I think that the answer to this question must lie with the reason that Moses and Elijah, specifically, are here. From the earliest times, it has been recognized that their role is to point to Jesus as the culmination of Law and Prophecy, since Moses is the pre-eminent figure with respect to the Law, as Elijah is the archetypal prophet. Moreover, there are specific parallels in the lives of all three - John Wesley specifically mentions fasting (his Sermon 27, on Mt 6:16-18), and some others are discussed in Aquinas' Summa Theologica 3.45.3 ad 3. So Augustine writes (Sermon 78, a.k.a. 28, on the Old Testament):

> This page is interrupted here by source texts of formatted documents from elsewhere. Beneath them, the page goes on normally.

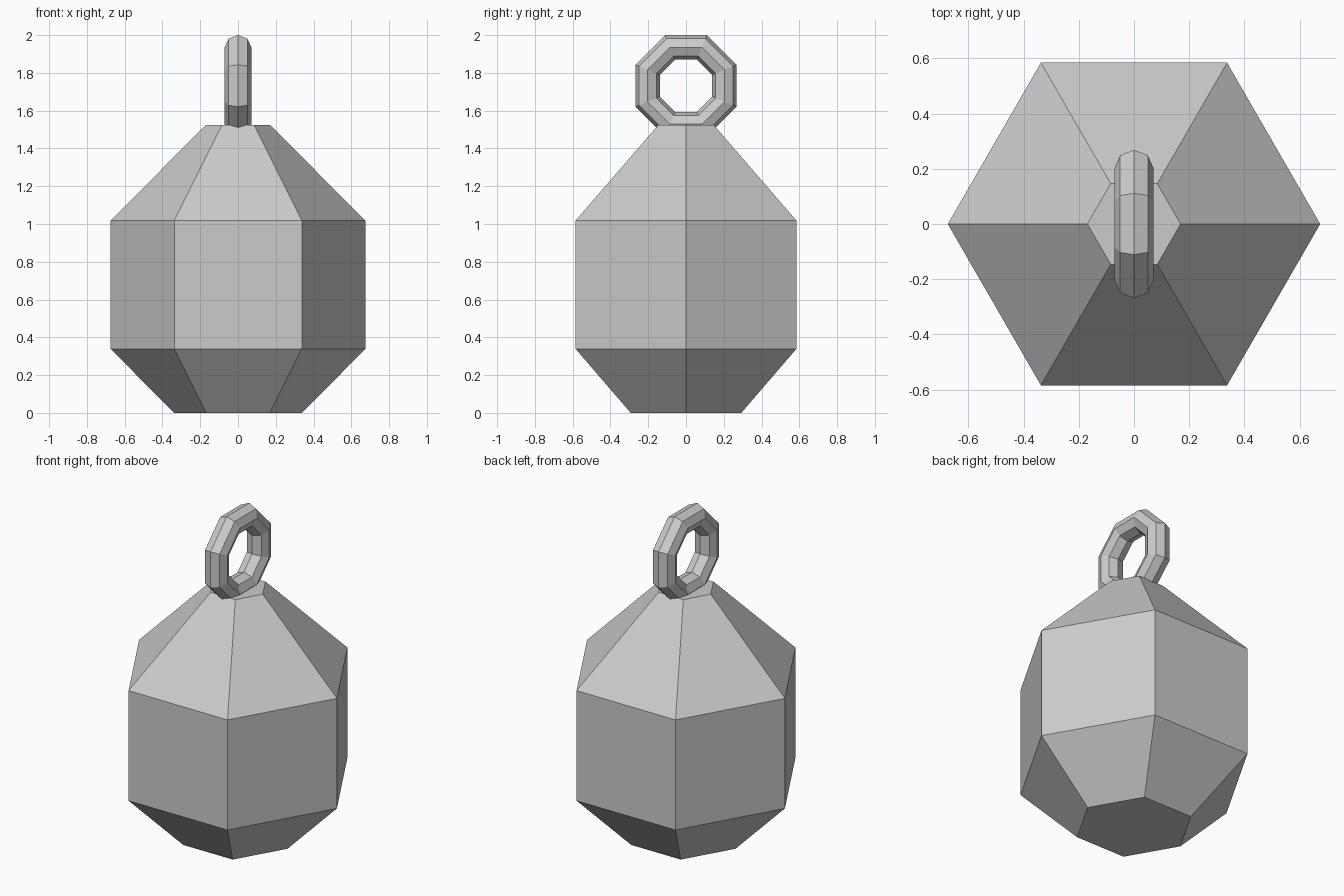
import bpy
import bmesh
from math import cos, sin, pi

cube = bpy.data.objects.get("Cube")
if cube:
    bpy.data.objects.remove(cube, do_unlink=True)

grey = bpy.data.materials.new("plain grey")
grey.use_nodes = True
colour = (0.6, 0.6, 0.6, 1)
grey.diffuse_color = colour
grey.node_tree.nodes["Principled BSDF"].inputs["Base Color"].default_value = colour


def skin_loops(name, loops, closed):
    """Join successive vertex loops with quads; cap the ends or close the chain."""
    bm = bmesh.new()
    rows = [[bm.verts.new(p) for p in loop] for loop in loops]
    pairs = list(zip(rows, rows[1:]))
    if closed:
        pairs.append((rows[-1], rows[0]))
    else:
        bm.faces.new(rows[0])
        bm.faces.new(rows[-1])
    for a, b in pairs:
        for i in range(len(a)):
            j = (i + 1) % len(a)
            bm.faces.new((a[i], a[j], b[j], b[i]))
    bmesh.ops.recalc_face_normals(bm, faces=bm.faces)
    mesh = bpy.data.meshes.new(name)
    bm.to_mesh(mesh)
    bm.free()
    mesh.materials.append(grey)
    obj = bpy.data.objects.new(name, mesh)
    bpy.context.collection.objects.link(obj)
    return obj


# Six-sided body, tapered at both ends: (radius, height)
profile = [(0.338, 0), (0.675, 0.339), (0.675, 1.018), (0.169, 1.525)]
skin_loops("body", [[(r * cos(i * pi / 3), r * sin(i * pi / 3), z)
                     for i in range(6)] for r, z in profile], closed=False)

# Upright hanging ring, eight segments with an eight-sided section
RING, TUBE, CENTRE, SIDES = 0.22, 0.0705, 1.732, 8
step = 2 * pi / SIDES
ring_loops = []
for i in range(SIDES):
    angle = (i + 0.5) * step
    ring_loops.append([(TUBE * sin(j * step),
                        (RING + TUBE * cos(j * step)) * cos(angle),
                        CENTRE + (RING + TUBE * cos(j * step)) * sin(angle))
                       for j in range(SIDES)])
skin_loops("hanging_ring", ring_loops, closed=True)
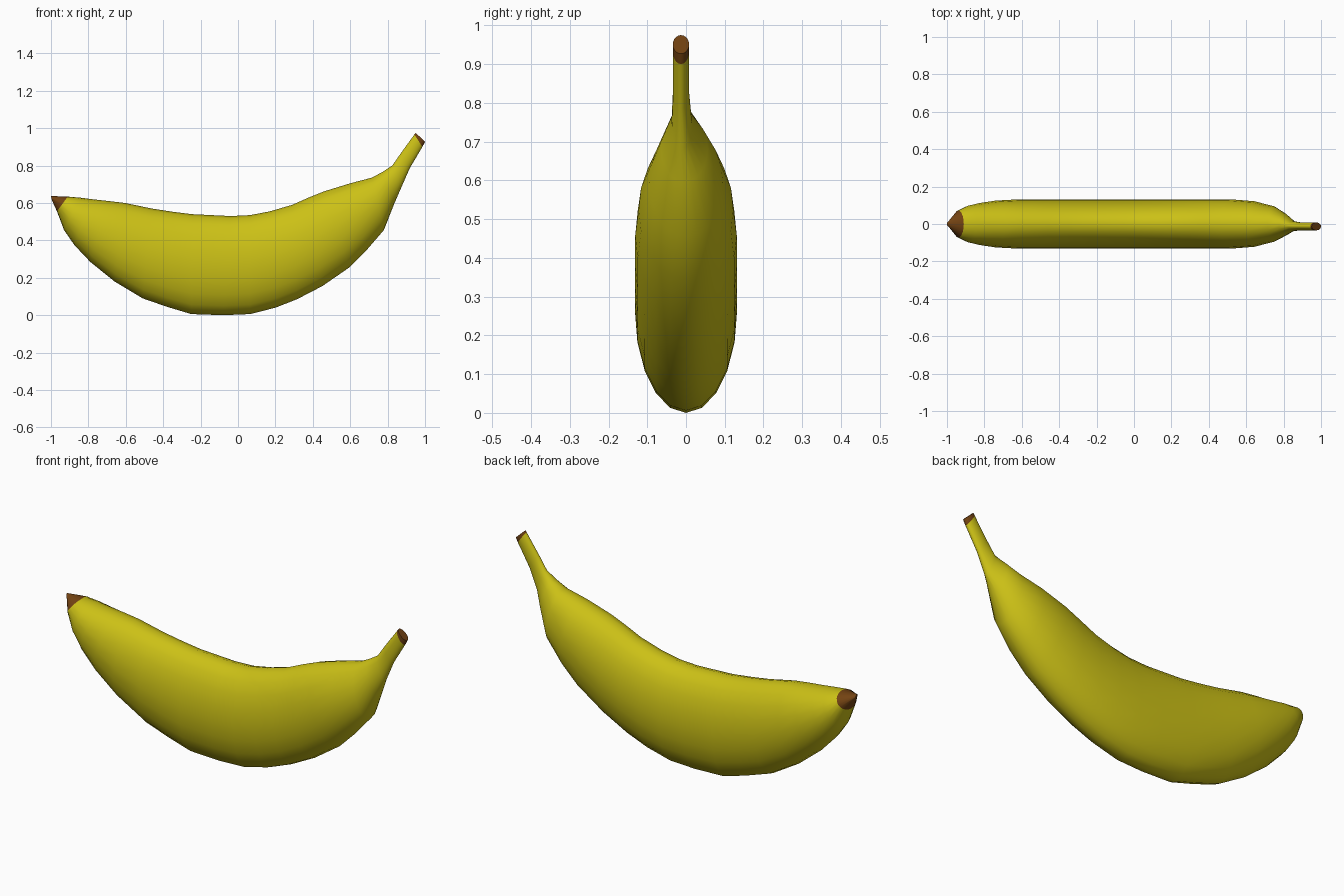
import bpy, bmesh, math

if "Cube" in bpy.data.objects:
    bpy.data.objects.remove(bpy.data.objects["Cube"])

def material(name, rgb):
    m = bpy.data.materials.new(name)
    m.diffuse_color = (*rgb, 1)
    m.use_nodes = True
    m.node_tree.nodes["Principled BSDF"].inputs["Base Color"].default_value = m.diffuse_color
    return m

yellow = material("yellow peel", (0.60, 0.53, 0.008))
brown = material("brown ends", (0.17, 0.055, 0.006))

# Cross-sections: inner edge x, z, outer edge x, z, half width, y offset
sections = [
    (-1.0, .637, -.995, .615, .008, 0),
    (-.91, .634, -.968, .555, .072, 0),
    (-.84, .628, -.93, .455, .098, 0),
    (-.78, .62, -.875, .375, .112, 0),
    (-.69, .61, -.79, .285, .125, 0),
    (-.605, .60, -.66, .18, .131, 0),
    (-.46, .57, -.51, .09, .132, 0),
    (-.35, .553, -.38, .045, .132, 0),
    (-.245, .54, -.25, .006, .132, 0),
    (-.04, .53, -.08, 0, .132, 0),
    (.065, .535, .065, .006, .132, 0),
    (.17, .555, .20, .04, .132, 0),
    (.29, .59, .315, .085, .132, 0),
    (.38, .63, .45, .155, .132, 0),
    (.46, .662, .595, .255, .131, 0),
    (.60, .705, .685, .345, .122, 0),
    (.715, .735, .78, .455, .095, 0),
    (.775, .767, .835, .595, .060, -.004),
    (.825, .80, .872, .68, .027, -.011),
    (.87, .865, .918, .785, .021, -.013),
    (.943, .966, .986, .90, .021, -.013),
    (.95, .975, 1.0, .927, .021, -.013),
]
SIDES = 20
bm = bmesh.new()

# Skin of elliptical rings from blossom tip to stem
rings = []
for tx, tz, bx, bz, w, oy in sections:
    ring = []
    for k in range(SIDES):
        a = 2 * math.pi * k / SIDES
        c = (1 + math.cos(a)) / 2
        ring.append(bm.verts.new((bx + (tx - bx) * c, oy + w * math.sin(a), bz + (tz - bz) * c)))
    rings.append(ring)
last = len(rings) - 2
for i in range(len(rings) - 1):
    for k in range(SIDES):
        j = (k + 1) % SIDES
        f = bm.faces.new((rings[i][k], rings[i][j], rings[i + 1][j], rings[i + 1][k]))
        f.material_index = 1 if i in (0, last) else 0
# End caps
for ring in (rings[0], rings[-1]):
    bm.faces.new(ring).material_index = 1
bmesh.ops.recalc_face_normals(bm, faces=bm.faces)

mesh = bpy.data.meshes.new("banana")
bm.to_mesh(mesh)
bm.free()
mesh.materials.append(yellow)
mesh.materials.append(brown)
obj = bpy.data.objects.new("banana", mesh)
bpy.context.collection.objects.link(obj)
bpy.context.view_layer.objects.active = obj
obj.select_set(True)
bpy.ops.object.shade_smooth_by_angle(angle=math.radians(45))
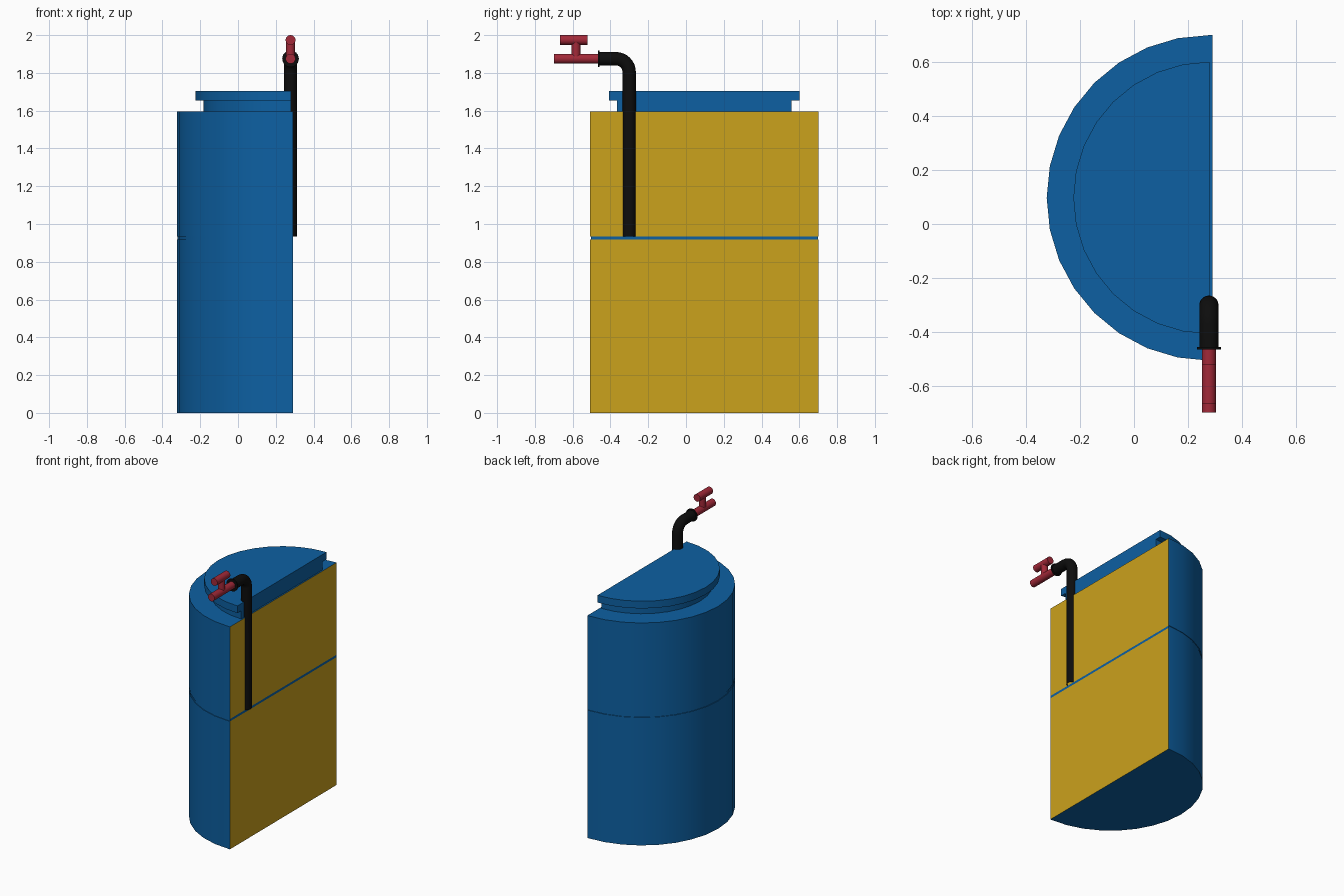
import bpy, bmesh
from math import sin, cos, pi, radians
from mathutils import Vector, Matrix

if "Cube" in bpy.data.objects:
    bpy.data.objects.remove(bpy.data.objects["Cube"])

CX, CY = 0.28, 0.097          # centre of the half-round tank
PX, PY, PZ = 0.278, -0.301, 1.875   # riser position and spout height


def material(name, rgb):
    m = bpy.data.materials.new(name)
    m.diffuse_color = (*rgb, 1)
    m.use_nodes = True
    m.node_tree.nodes["Principled BSDF"].inputs["Base Color"].default_value = m.diffuse_color
    return m


BLUE = material("blue", (0.004, 0.117, 0.362))
YELLOW = material("yellow", (0.60, 0.36, 0.012))
BLACK = material("black", (0.004, 0.004, 0.004))
RED = material("red", (0.36, 0.022, 0.04))


def finish(name, bm, mats):
    bmesh.ops.recalc_face_normals(bm, faces=bm.faces)
    me = bpy.data.meshes.new(name)
    bm.to_mesh(me)
    bm.free()
    for m in mats:
        me.materials.append(m)
    ob = bpy.data.objects.new(name, me)
    bpy.context.collection.objects.link(ob)
    bpy.ops.object.select_all(action='DESELECT')
    ob.select_set(True)
    bpy.context.view_layer.objects.active = ob
    bpy.ops.object.shade_smooth_by_angle(angle=radians(30))
    return ob


def half_round(name, profile, flat_x, panel_bands=()):
    """Stack half-disc rings (radius, z); listed bands get a yellow flat side."""
    bm = bmesh.new()
    rings = []
    for r, z in profile:
        pts = [(flat_x, CY + r)]
        pts += [(CX - r * sin(pi * i / 16), CY + r * cos(pi * i / 16)) for i in range(17)]
        pts.append((flat_x, CY - r))
        rings.append([bm.verts.new((x, y, z)) for x, y in pts])
    n = len(rings[0])
    for band, (a, b) in enumerate(zip(rings, rings[1:])):
        for i in range(n):
            j = (i + 1) % n
            f = bm.faces.new((a[i], a[j], b[j], b[i]))
            if i == n - 1 and band in panel_bands:
                f.material_index = 1
    bm.faces.new(rings[0])
    bm.faces.new(rings[-1])
    return finish(name, bm, [BLUE, YELLOW])


def rod(name, a, b, r, mat):
    a, b = Vector(a), Vector(b)
    bm = bmesh.new()
    rot = (b - a).to_track_quat('Z', 'Y').to_matrix().to_4x4()
    bmesh.ops.create_cone(bm, cap_ends=True, segments=24, radius1=r, radius2=r,
                          depth=(b - a).length,
                          matrix=Matrix.Translation((a + b) / 2) @ rot)
    return finish(name, bm, [mat])


# tank body in two halves with a thin seam, yellow cut panels on the flat side
half_round("tank_body", [(0.604, 0), (0.604, 0.917), (0.601, 0.918), (0.601, 0.933),
                         (0.604, 0.934), (0.604, 1.595)], 0.291, (0, 4))
# neck and lid
half_round("lid", [(0.462, 1.595), (0.462, 1.653), (0.505, 1.653), (0.505, 1.705)], 0.281)

# open riser pipe with an elbow towards the front
bend = 0.07
path = [(PY, 0.934)]
path += [(PY - bend + bend * cos(pi / 2 * k / 8), PZ - bend + bend * sin(pi / 2 * k / 8))
         for k in range(9)]
path.append((-0.462, PZ))
bm = bmesh.new()
rings = []
for k, (y, z) in enumerate(path):
    t = min(max(k - 1, 0), 8) / 8 * pi / 2
    out = Vector((0, cos(t), sin(t)))
    rings.append([bm.verts.new(Vector((PX, y, z)) + 0.0355 *
                  (Vector((cos(2 * pi * i / 24), 0, 0)) + out * sin(2 * pi * i / 24)))
                  for i in range(24)])
for a, b in zip(rings, rings[1:]):
    for i in range(24):
        j = (i + 1) % 24
        bm.faces.new((a[i], a[j], b[j], b[i]))
finish("riser_pipe", bm, [BLACK])
rod("pipe_flange", (PX, -0.457, PZ), (PX, -0.466, PZ), 0.044, BLACK)

# tap: spout, stem and handle
rod("tap_spout", (PX, -0.46, PZ), (PX, -0.70, PZ), 0.026, RED)
rod("tap_stem", (PX, -0.582, PZ), (PX, -0.582, 1.975), 0.023, RED)
rod("tap_handle", (PX, -0.667, 1.974), (PX, -0.521, 1.974), 0.026, RED)
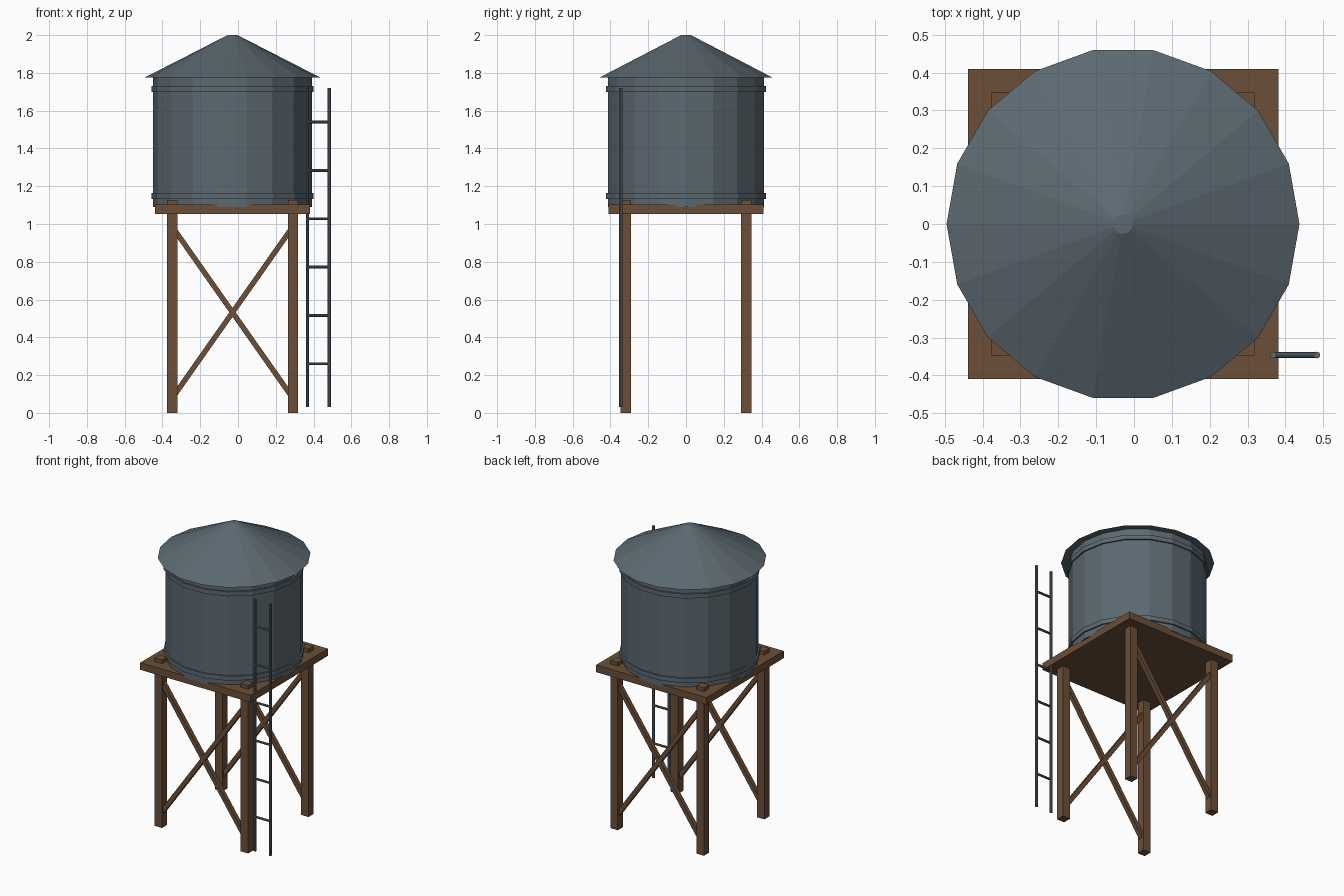
import bpy, math
from mathutils import Vector

if "Cube" in bpy.data.objects:
    bpy.data.objects.remove(bpy.data.objects["Cube"])

CX = -0.029   # tower axis; the ladder on the right balances the bounds


def material(name, rgb):
    m = bpy.data.materials.new(name)
    m.diffuse_color = (*rgb, 1)
    m.use_nodes = True
    m.node_tree.nodes["Principled BSDF"].inputs["Base Color"].default_value = m.diffuse_color
    return m


wood = material("brown wood", (0.147, 0.078, 0.040))
metal = material("blue grey metal", (0.107, 0.141, 0.165))


def finish(name, mat):
    ob = bpy.context.object
    ob.name = name
    ob.data.materials.append(mat)
    return ob


def box(name, mat, center, size):
    bpy.ops.mesh.primitive_cube_add(size=1, location=center)
    ob = finish(name, mat)
    ob.scale = size
    return ob


def drum(name, r1, r2, z1, z2, sides=18):
    # vertices rotated so that one lies on the +x axis
    bpy.ops.mesh.primitive_cone_add(vertices=sides, radius1=r1, radius2=r2, depth=z2 - z1,
                                    location=(CX, 0, (z1 + z2) / 2),
                                    rotation=(0, 0, math.pi / 2))
    return finish(name, metal)


def rod(name, a, b, r):
    a, b = Vector(a), Vector(b)
    d = b - a
    bpy.ops.mesh.primitive_cylinder_add(vertices=8, radius=r, depth=d.length, location=(a + b) / 2)
    ob = finish(name, metal)
    ob.rotation_euler = d.to_track_quat('Z', 'Y').to_euler()
    return ob


# tank, hoops and conical roof
drum("tank", 0.42, 0.42, 1.09, 1.78)
drum("lower_hoop", 0.43, 0.43, 1.133, 1.163)
drum("upper_hoop", 0.43, 0.43, 1.70, 1.73)
drum("roof", 0.466, 0.026, 1.775, 2.0)

# platform
box("platform", wood, (CX, 0, 1.078), (0.82, 0.82, 0.048))

# legs and cross braces on the front and back
for sy, side in ((-1, "front"), (1, "back")):
    for sx, hand in ((-1, "left"), (1, "right")):
        box(f"{side}_{hand}_leg", wood, (CX + sx * 0.32, sy * 0.32, 0.5635), (0.055, 0.055, 1.127))
        brace = box(f"{side}_{hand}_brace", wood, (CX, sy * 0.32, 0.532),
                    (0.028, 0.028, math.hypot(0.64, 0.91)))
        brace.rotation_euler = (0, sx * math.atan2(0.64, 0.91), 0)

# ladder
LX, RX, LY = 0.368, 0.483, -0.346
for x, hand in ((LX, "left"), (RX, "right")):
    rod(f"ladder_{hand}_rail", (x, LY, 0.03), (x, LY, 1.72), 0.009)
for i in range(6):
    z = 0.26 + i * 0.256
    rod(f"ladder_rung_{i + 1}", (LX, LY, z), (RX, LY, z), 0.0075)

Here is the Lord, here the Law and the Prophets, but the Lord as the Lord: the Law is in Moses, Prophecy in Elijah, but they are only as servants, as ministers. They are as vessels; he as the fountain. Moses and the Prophets spoke, and wrote: but when they poured out, they were filled from him.1
and likewise Wesley (Explanatory Notes on Matthew 17:3):
Moses, the giver of the law, Elijah, the most zealous of all the prophets, and God speaking from heaven, all bore witness to him.
Methodist theologian Geoffrey Wainwright says that in Wesleyan thought, the Transfiguration is an "extraordinary manifestation of the identity of the Son of God incarnate [...] a testimony to his divine and cosmic status and an exemplary promise of their glorious destiny to those who find their life in him." 2 Along this line of interpretation, the critical idea is witness or testimony, whereby Moses and Elijah assist in making the nature of Jesus known to the disciples, and they in turn share it with the world. That meshes with the experience-based mode of conversion promoted by Wesley, who encouraged "experience meetings" wherein people would share their testimonies and manifest acts of prayer and devotion.3
In this connection, it's hard not to draw a parallel with a well-known section in Wesley's journal, from the end of April 1738:
I was much confirmed in the "truth that is after godliness" by hearing the experiences of Mr. Hutchins, of Pembroke College, and Mrs. Fox: two living witnesses that God can (at least, if He does not always) give that faith whereof cometh salvation in a moment, as lightning falling from heaven.
Hutchins and Fox, Moses and Elijah - acting as prophetic witnesses, sharing their own experience of God, and thereby provoking such experiences in others. Wainwright points to some hymns of Charles Wesley for the specific prefiguring role of Moses and Elijah, such as:
Moses and the prophets speak
And witness to our Lord,
Him and only Him we seek
Throughout the sacred Word:
When we find the Saviour there,
The figures and predictions shine,
Seen with Christ, they all declare
The majesty Divine. 4
Their knowledge, then, must be prophetic in nature, of the same kind now as it was in their earthly lives. It is not a mere repeating of facts they had been told, but a sharing of "religious experience" in the fullest sense - for Wesley, prophets are by nature miraculous, characterized as people "on whom the Holy Ghost came in an extraordinary manner" (his Sermon 115, on Hebrews 5:4). Both the Law and the Prophets point to Christ, and so both Moses and Elijah are here to continue their witness - presenting a testimony derived from the direct presence of the Holy Spirit. While we do not know exactly what they said, and in how much detail they described the events to come, the point is that they faithfully communicated the transcendence of Christ to the disciples. This is reflected in further Wesleyan hymns on the Luke passage, where the Transfiguration is presented as a model of communion with the divine.
1. "Hic Dominus, hic Lex et Prophetae : sed Dominus tanquam Dominus : Lex in Moyse, Prophetia in Elia; sed ipsi tanquam servi, tanquam ministri. Ipsi tanquam vasa : ipse tanquam fons. Moyses et Prophetae dicebant et scribebant: sed de illo implebantur quando fundebant." In Migne, Patrologia Latina 38.490.
2. "The transfiguration of Jesus in Wesleyan exegesis and application", Geoffrey Wainwright. Ch. 20 in Orthodox and Wesleyan Scriptural Understanding and Practice,
ed. S. T. Kimbrough, Jr. (St Vladimir's Seminary Press, 2005).
3. Fits, trances and visions: Experiencing religion and explaining experience from Wesley to James, Ann Taves (Princeton University Press, 1999).
4. Hymns on the Four Gospels, no. 431 on Mt 17:3, in The poetical works of John and Charles Wesley, vol. 10.